> [RECORDS SUPPLIED]
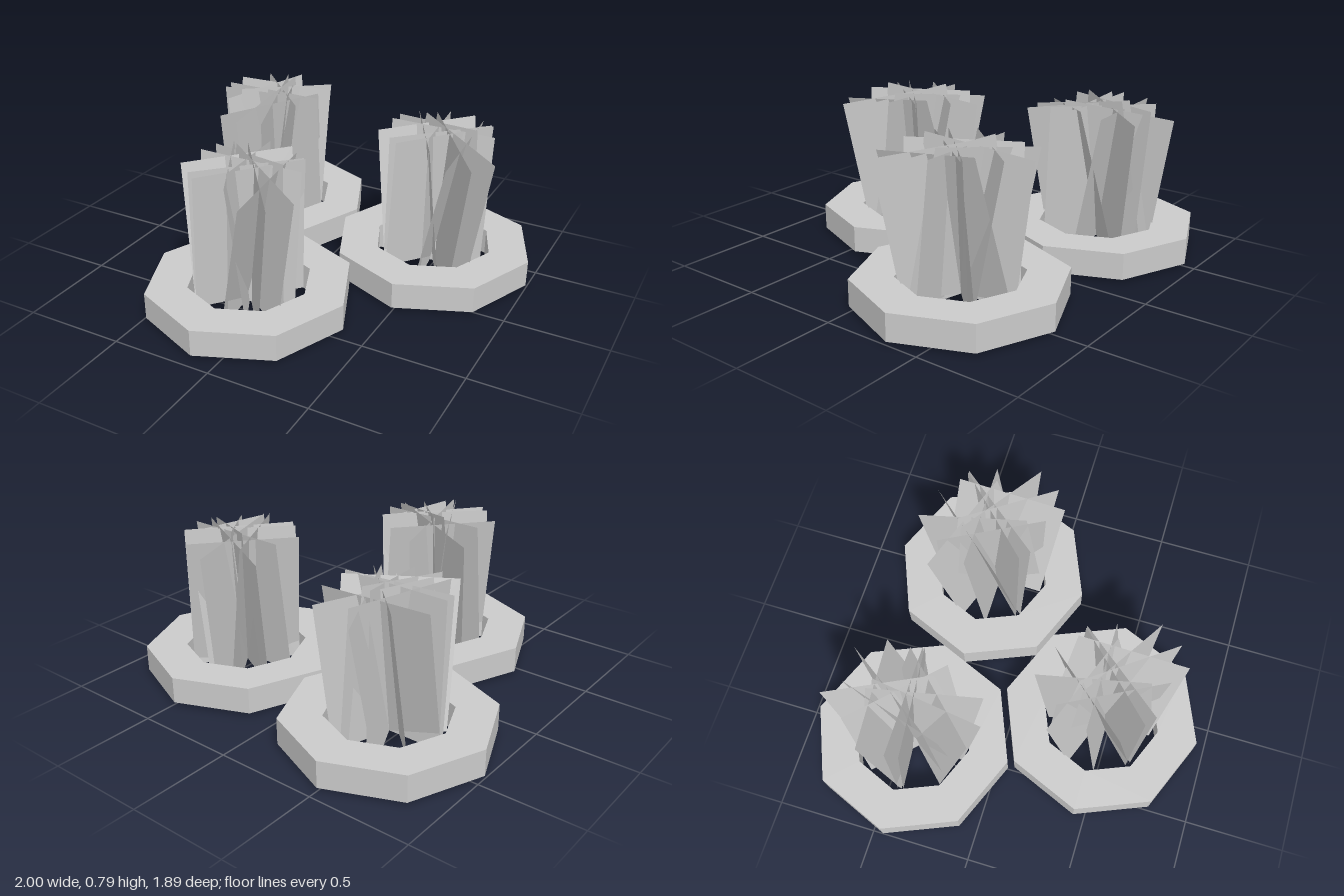
import * as THREE from 'three';

const material = new THREE.MeshStandardMaterial({ color: 0xcccccc, flatShading: true });
const leafMaterial = new THREE.MeshStandardMaterial({ color: 0xcccccc, flatShading: true, side: THREE.DoubleSide });
const deg = THREE.MathUtils.degToRad;

// Leaf cards: [heading, roll along the card, tilt across it, sideways offset], in degrees
const LEAVES = [
  [0, 0, -6.5, 0.04],
  [30, 9.5, -2.6],
  [23, -8, -6.8],
  [50, 10, -2.6],
  [87, 6.5, -13],
  [80, -6.5, 1],
  [62, 0, 6],
  [-49, 0, -10.5],
  [-51, 0, 5],
  [-45, 0, 2],
];

// Clumps: centre x, centre z, turn of the tuft
const CLUMPS = [
  [-0.497, -0.447, 45],
  [0.495, -0.335, 0],
  [-0.127, 0.442, 0],
];

function createRing() {
  const outer = 0.503, inner = 0.3, bottom = 0.015, top = 0.147;
  const profile = [
    [outer, bottom], [outer, top], [inner, top], [inner, bottom], [outer, bottom],
  ].map(([x, y]) => new THREE.Vector2(x, y));
  const ring = new THREE.Mesh(new THREE.LatheGeometry(profile, 8), material);
  ring.name = 'planterRing';
  return ring;
}

// Flat card pivoting about the middle of its lower edge
const leafGeometry = new THREE.PlaneGeometry(0.535, 0.705).translate(0, 0.3525, 0);

function createLeaf([heading, roll, tilt, offset = 0]) {
  const leaf = new THREE.Mesh(leafGeometry, leafMaterial);
  leaf.name = 'leafCard';
  leaf.rotation.set(deg(tilt), -deg(heading), -deg(roll), 'YXZ');
  leaf.position.set(-Math.sin(deg(heading)) * offset, 0.047, Math.cos(deg(heading)) * offset);
  return leaf;
}

export function createModel() {
  const model = new THREE.Group();
  model.name = 'plantedRings';
  for (const [x, z, turn] of CLUMPS) {
    const clump = new THREE.Group();
    clump.name = 'plantClump';
    clump.position.set(x, 0, z);

    const tuft = new THREE.Group();
    tuft.name = 'leafTuft';
    tuft.rotation.y = -deg(turn);
    for (const leaf of LEAVES) tuft.add(createLeaf(leaf));

    clump.add(createRing(), tuft);
    model.add(clump);
  }
  return model;
}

> [EXERCISE DETAILS] Reproduce, with no other lines, the one containing "const outer = 0.503, inner" and all lines after it through the end of the data above.

> [WRITTEN ANSWER]
  const outer = 0.503, inner = 0.3, bottom = 0.015, top = 0.147;
  const profile = [
    [outer, bottom], [outer, top], [inner, top], [inner, bottom], [outer, bottom],
  ].map(([x, y]) => new THREE.Vector2(x, y));
  const ring = new THREE.Mesh(new THREE.LatheGeometry(profile, 8), material);
  ring.name = 'planterRing';
  return ring;
}

// Flat card pivoting about the middle of its lower edge
const leafGeometry = new THREE.PlaneGeometry(0.535, 0.705).translate(0, 0.3525, 0);

function createLeaf([heading, roll, tilt, offset = 0]) {
  const leaf = new THREE.Mesh(leafGeometry, leafMaterial);
  leaf.name = 'leafCard';
  leaf.rotation.set(deg(tilt), -deg(heading), -deg(roll), 'YXZ');
  leaf.position.set(-Math.sin(deg(heading)) * offset, 0.047, Math.cos(deg(heading)) * offset);
  return leaf;
}

export function createModel() {
  const model = new THREE.Group();
  model.name = 'plantedRings';
  for (const [x, z, turn] of CLUMPS) {
    const clump = new THREE.Group();
    clump.name = 'plantClump';
    clump.position.set(x, 0, z);

    const tuft = new THREE.Group();
    tuft.name = 'leafTuft';
    tuft.rotation.y = -deg(turn);
    for (const leaf of LEAVES) tuft.add(createLeaf(leaf));

    clump.add(createRing(), tuft);
    model.add(clump);
  }
  return model;
}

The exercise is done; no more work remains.